Prominent tree chopped down by council outside Sheffield Cathedral was infected
A prominent tree that was chopped down in the city centre this week was infected with ash dieback fungus.
Environmental crews from the City Council were out with chainsaws on Tuesday afternoon to cut down the tree in front of Sheffield Cathedral, at the corner or East Parade and Church Street.
An application to fell the tree that was put to the council in July reports the tree had been infected with ash dieback, a fungal disease that causes leaf loss.
The tree was felled out of concerns the disease could spread to two other ash trees in the vicinity of the cathedral if it was not cut down.
The report by community tree officer Leonie Kapadia reads: “The tree is now significantly affected, with many dead twigs and smaller branches. It has only 40 per cent of a normal healthy canopy.
“We would aim to plant a replacement in this location, however the Cathedral has strict rules in place regarding soil disturbance, requiring the presence of an archaeologist etc and we are not yet sure whether it is possible to grind out the stump of the existing tree following removal.”
Another report reads: “The tree is located in a busy area and if it were to fall or lose large branches there is the possibility of significant damage or harm being caused.”
Ash dieback can potentially spread to other trees if fallen leaves from an infected ash are not cleared away.
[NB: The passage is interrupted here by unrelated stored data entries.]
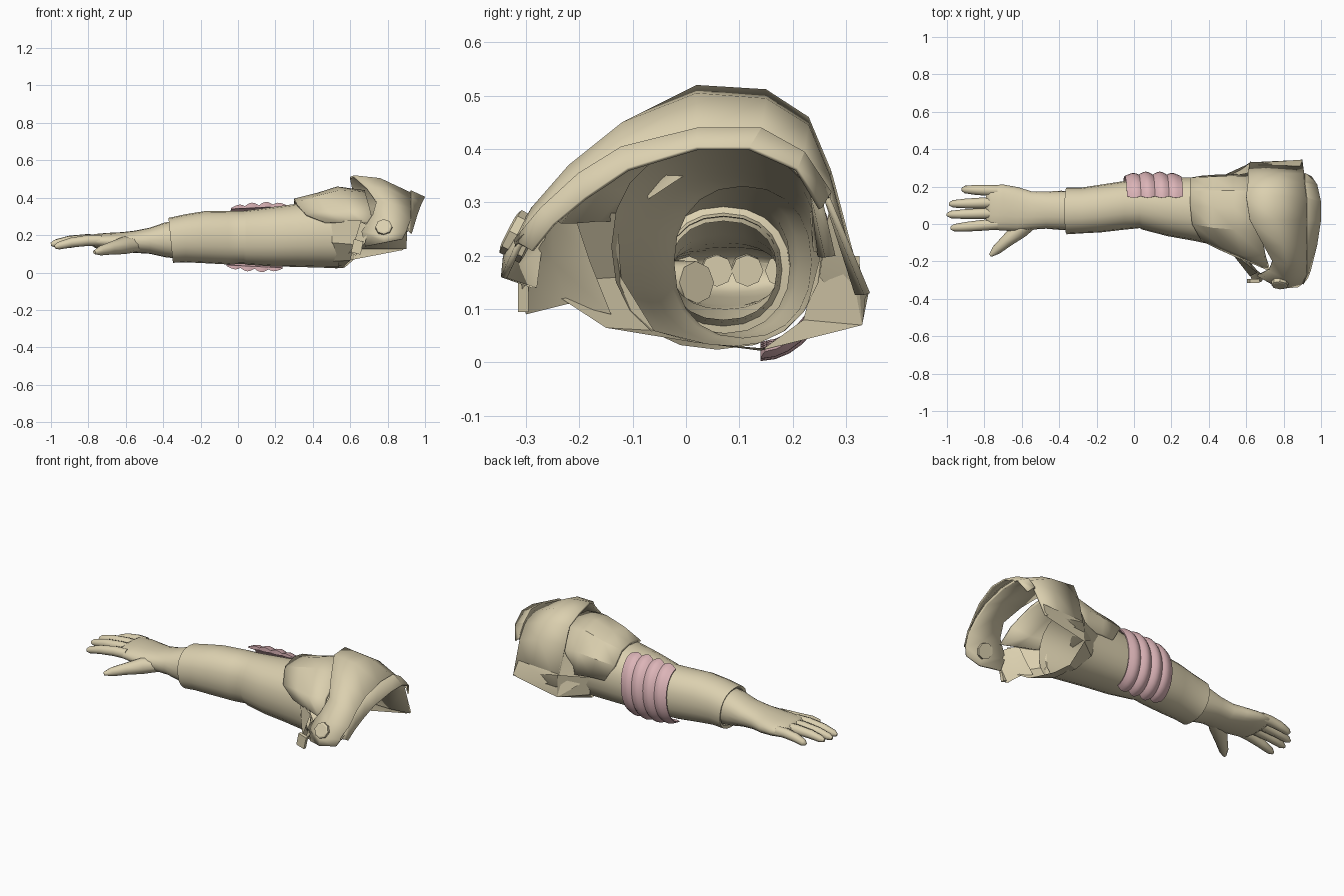
import bpy, math
from mathutils import Vector


def material(name, rgb):
    m = bpy.data.materials.new(name)
    m.diffuse_color = (*rgb, 1)
    return m


CREAM = material("cream", (0.71, 0.63, 0.43))
PINK = material("pink", (0.72, 0.46, 0.48))


def make(name, verts, faces, mat=CREAM, angle=40):
    me = bpy.data.meshes.new(name)
    me.from_pydata(verts, [], faces)
    me.materials.append(mat)
    ob = bpy.data.objects.new(name, me)
    bpy.context.collection.objects.link(ob)
    bpy.ops.object.select_all(action='DESELECT')
    ob.select_set(True)
    bpy.context.view_layer.objects.active = ob
    bpy.ops.object.shade_smooth_by_angle(angle=math.radians(angle))
    return ob


def loft(name, rows, closed=False, caps=(False, False), mat=CREAM, angle=40, thick=0):
    """Skin a list of equally long point rows, facing away from the arm axis."""
    n = len(rows[0])
    verts = [Vector(p) for r in rows for p in r]
    faces = []
    for i in range(len(rows) - 1):
        for j in range(n if closed else n - 1):
            k = (j + 1) % n
            faces.append((i * n + j, i * n + k, (i + 1) * n + k, (i + 1) * n + j))
    mid = sum(verts, Vector()) / len(verts) if closed else Vector((0, 0.05, 0.2))
    total = 0
    for f in faces:
        a, b, c, d = (verts[q] for q in f)
        out = (a + b + c + d) / 4 - mid
        out.x = 0
        total += (c - a).cross(d - b).dot(out)
    if caps[0]:
        faces.append(tuple(reversed(range(n))))
    if caps[1]:
        faces.append(tuple(range((len(rows) - 1) * n, len(rows) * n)))
    if total < 0:
        faces = [tuple(reversed(f)) for f in faces]
    ob = make(name, verts, faces, mat, angle)
    if thick:
        s = ob.modifiers.new("thickness", 'SOLIDIFY')
        s.thickness = thick
        s.offset = -1
    return ob


def ring(x, y0, y1, z0, z1, n=20, slant=0.0):
    """Slightly squared oval across x, given by its y and z limits."""
    pts = []
    for i in range(n):
        a = 2 * math.pi * i / n
        c, s = math.cos(a), math.sin(a)
        c, s = (math.copysign(abs(v) ** 0.9, v) for v in (c, s))
        pts.append((x - slant * s, (y0 + y1) / 2 + c * (y1 - y0) / 2,
                    (z0 + z1) / 2 + s * (z1 - z0) / 2))
    return pts


# arm, with the turned-in cuff lip at the wrist and an elbow crease
loft("arm", [
    ring(-0.32, -0.03, 0.17, 0.08, 0.265),
    ring(-0.355, -0.04, 0.18, 0.068, 0.28, slant=0.01),
    ring(-0.36, -0.055, 0.195, 0.052, 0.292, slant=0.012),
    ring(-0.28, -0.05, 0.195, 0.055, 0.312),
    ring(-0.18, -0.045, 0.21, 0.05, 0.328),
    ring(-0.05, -0.03, 0.23, 0.043, 0.33),
    ring(0.03, -0.022, 0.235, 0.046, 0.33),
    ring(0.045, -0.03, 0.237, 0.042, 0.332),
    ring(0.18, -0.065, 0.245, 0.033, 0.35),
    ring(0.32, -0.09, 0.25, 0.03, 0.368),
    ring(0.44, -0.115, 0.252, 0.026, 0.39),
    ring(0.54, -0.14, 0.257, 0.024, 0.41)], closed=True)

# hand: wrist and palm
loft("hand", [
    ring(-0.33, -0.035, 0.175, 0.075, 0.275),
    ring(-0.39, -0.032, 0.178, 0.082, 0.268),
    ring(-0.47, -0.025, 0.173, 0.1, 0.24),
    ring(-0.55, -0.03, 0.175, 0.105, 0.224),
    ring(-0.62, -0.04, 0.197, 0.11, 0.216),
    ring(-0.70, -0.035, 0.211, 0.122, 0.212),
    ring(-0.765, -0.03, 0.207, 0.132, 0.206),
    ring(-0.79, -0.01, 0.19, 0.15, 0.19)],
    closed=True, caps=(False, True), angle=60)


def digit(name, pts, radii, n=8):
    """Rounded finger along a bent path."""
    pts = [Vector(p) for p in pts]
    rows = []
    for i, p in enumerate(pts):
        d = (pts[min(i + 1, len(pts) - 1)] - pts[max(i - 1, 0)]).normalized()
        side = d.cross(Vector((0, 0, 1))).normalized()
        up = side.cross(d)
        rows.append([p + (side * math.cos(2 * math.pi * k / n)
                          + up * math.sin(2 * math.pi * k / n)) * radii[i] for k in range(n)])
    loft(name, rows, closed=True, caps=(True, True), angle=60)


# fingers: base y, tip x, tip y, tip z
for i, (yb, xt, yt, zt) in enumerate([(0.178, -0.92, 0.185, 0.145), (0.115, -0.988, 0.107, 0.155),
                                      (0.058, -1.0, 0.05, 0.15), (0.0, -0.98, -0.022, 0.137)]):
    b, t = Vector((-0.73, yb, 0.172)), Vector((xt, yt, zt))
    path = [b + (t - b) * f + Vector((0, 0, 0.012 * math.sin(math.pi * f)))
            for f in (0, 0.3, 0.65, 0.92, 1)]
    digit(f"finger_{i + 1}", path, [0.03, 0.029, 0.026, 0.02, 0.009])
digit("thumb", [(-0.54, 0.02, 0.15), (-0.61, -0.03, 0.145), (-0.68, -0.09, 0.13),
                (-0.735, -0.138, 0.117), (-0.768, -0.168, 0.108)],
      [0.04, 0.047, 0.034, 0.026, 0.01])

# ridged pad wrapped around the back of the arm
rows = []
nx, na = 24, 16
for i in range(nx + 1):
    f = i / nx
    x = -0.05 + 0.30 * f
    bump = abs(math.sin(math.pi * 4 * f))
    row = []
    for lift, order in ((0, range(na + 1)), (1, range(na, -1, -1))):
        for j in order:
            a = math.radians(-86 - 4 * bump + (172 + 8 * bump) * j / na)
            grow = lift * (0.012 + 0.016 * bump) * (0.4 + 0.6 * min(1, 4 * f, 4 * (1 - f)))
            ry, rz = 0.112 + grow, 0.150 + 0.015 * f + grow
            row.append((x + 0.012 * math.sin(a), 0.14 + ry * math.cos(a) ** 1.0,
                        0.190 + rz * math.sin(a)))
    rows.append(row)
loft("back_pad", rows, closed=True, caps=(True, True), mat=PINK, angle=50)

# upper sleeve layer over the top of the arm
loft("upper_sleeve", [
    [(.46, -.14, .27), (.36, -.09, .315), (.31, .0, .375), (.30, .1, .395), (.30, .18, .38),
     (.30, .248, .31), (.36, .258, .21)],
    [(.55, -.18, .27), (.48, -.13, .33), (.42, -.02, .41), (.42, .09, .425), (.42, .18, .40),
     (.42, .253, .32), (.44, .264, .21)],
    [(.65, -.22, .27), (.58, -.17, .34), (.54, -.03, .44), (.53, .09, .46), (.53, .18, .43),
     (.53, .255, .33), (.54, .267, .2)],
    [(.72, -.25, .27), (.70, -.18, .36), (.68, -.04, .43), (.68, .09, .44), (.68, .18, .42),
     (.68, .25, .33), (.66, .28, .2)]], thick=0.02, angle=30)

# shoulder cover: leading edge, crown, neck edge
lead = [(.68, -.29, .14), (.66, -.28, .22), (.72, -.25, .31), (.74, -.2, .38), (.69, -.11, .455),
        (.62, .02, .52), (.60, .15, .512), (.61, .23, .46), (.61, .272, .36), (.62, .333, .13)]
crown = [(.78, -.347, .16), (.78, -.343, .2), (.80, -.29, .29), (.82, -.22, .37), (.80, -.12, .45),
         (.76, .02, .505), (.76, .15, .495), (.77, .23, .445), (.78, .27, .35), (.78, .328, .13)]
neck = [(.88, -.338, .18), (.90, -.32, .22), (.92, -.27, .28), (.92, -.2, .345), (.92, -.12, .395),
        (.92, .02, .43), (.92, .14, .43), (.91, .22, .385), (.91, .27, .31), (.90, .345, .13)]
rim = [(.90, -.31, .17), (.93, -.29, .21), (.945, -.25, .26), (.96, -.19, .31), (.98, -.11, .365),
       (1.0, .02, .405), (1.0, .12, .405), (.98, .21, .365), (.95, .255, .29), (.91, .343, .13)]
loft("shoulder_cover", [lead, crown, neck], thick=0.012)

# raised collar strip along the neck edge
raised = [(x + .004, y * 1.01, z + .01) for x, y, z in neck[1:-1]]
loft("collar", [neck[1:-1], raised, rim[1:-1]], thick=0.008, angle=25)

# flared underside joining the arm to the shoulder
loft("shoulder_underside", [
    [(.50, -.128, .28), (.50, -.122, .16), (.51, -.06, .06), (.52, .04, .035), (.52, .14, .022),
     (.48, .22, .08), (.46, .252, .2)],
    [(.66, -.26, .28), (.62, -.28, .15), (.60, -.15, .065), (.57, .02, .037), (.57, .15, .026),
     (.62, .33, .07), (.62, .325, .2)]], angle=30)
loft("back_flap", [
    [(.50, .25, .16), (.60, .27, .30), (.62, .275, .35)],
    [(.62, .33, .07), (.62, .325, .14), (.62, .315, .2)],
    [(.88, .335, .12), (.90, .343, .135), (.90, .31, .21)]], angle=30)
loft("front_hem", [
    [(.63, -.30, .09), (.60, -.22, .11), (.58, -.14, .09)],
    [(.68, -.31, .16), (.64, -.25, .19), (.60, -.18, .19)],
    [(.70, -.28, .25), (.66, -.25, .27), (.62, -.21, .28)]], angle=30)

# strap tab at the front
make("strap_tab", [(x, y, z) for y in (-.315, -.295)
                   for x, z in ((.605, .11), (.655, .095), (.67, .165), (.62, .18))],
     [(0, 1, 2, 3), (7, 6, 5, 4)] + [(k, k + 4, (k + 1) % 4 + 4, (k + 1) % 4) for k in range(4)])

# round stud on the front of the shoulder
n = Vector((-0.05, -0.87, 0.45)).normalized()
u = n.cross(Vector((1, 0, 0))).normalized()
w = n.cross(u)
c = Vector((.78, -.318, .24))
loft("front_stud", [[c + n * h + (u * math.cos(math.tau * k / 8) + w * math.sin(math.tau * k / 8)) * r
                     for k in range(8)] for h, r in ((-.03, .045), (.012, .045), (.016, .036))],
     closed=True, caps=(True, True), angle=20)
The cut down tree was inside the City Centre Conservation Area.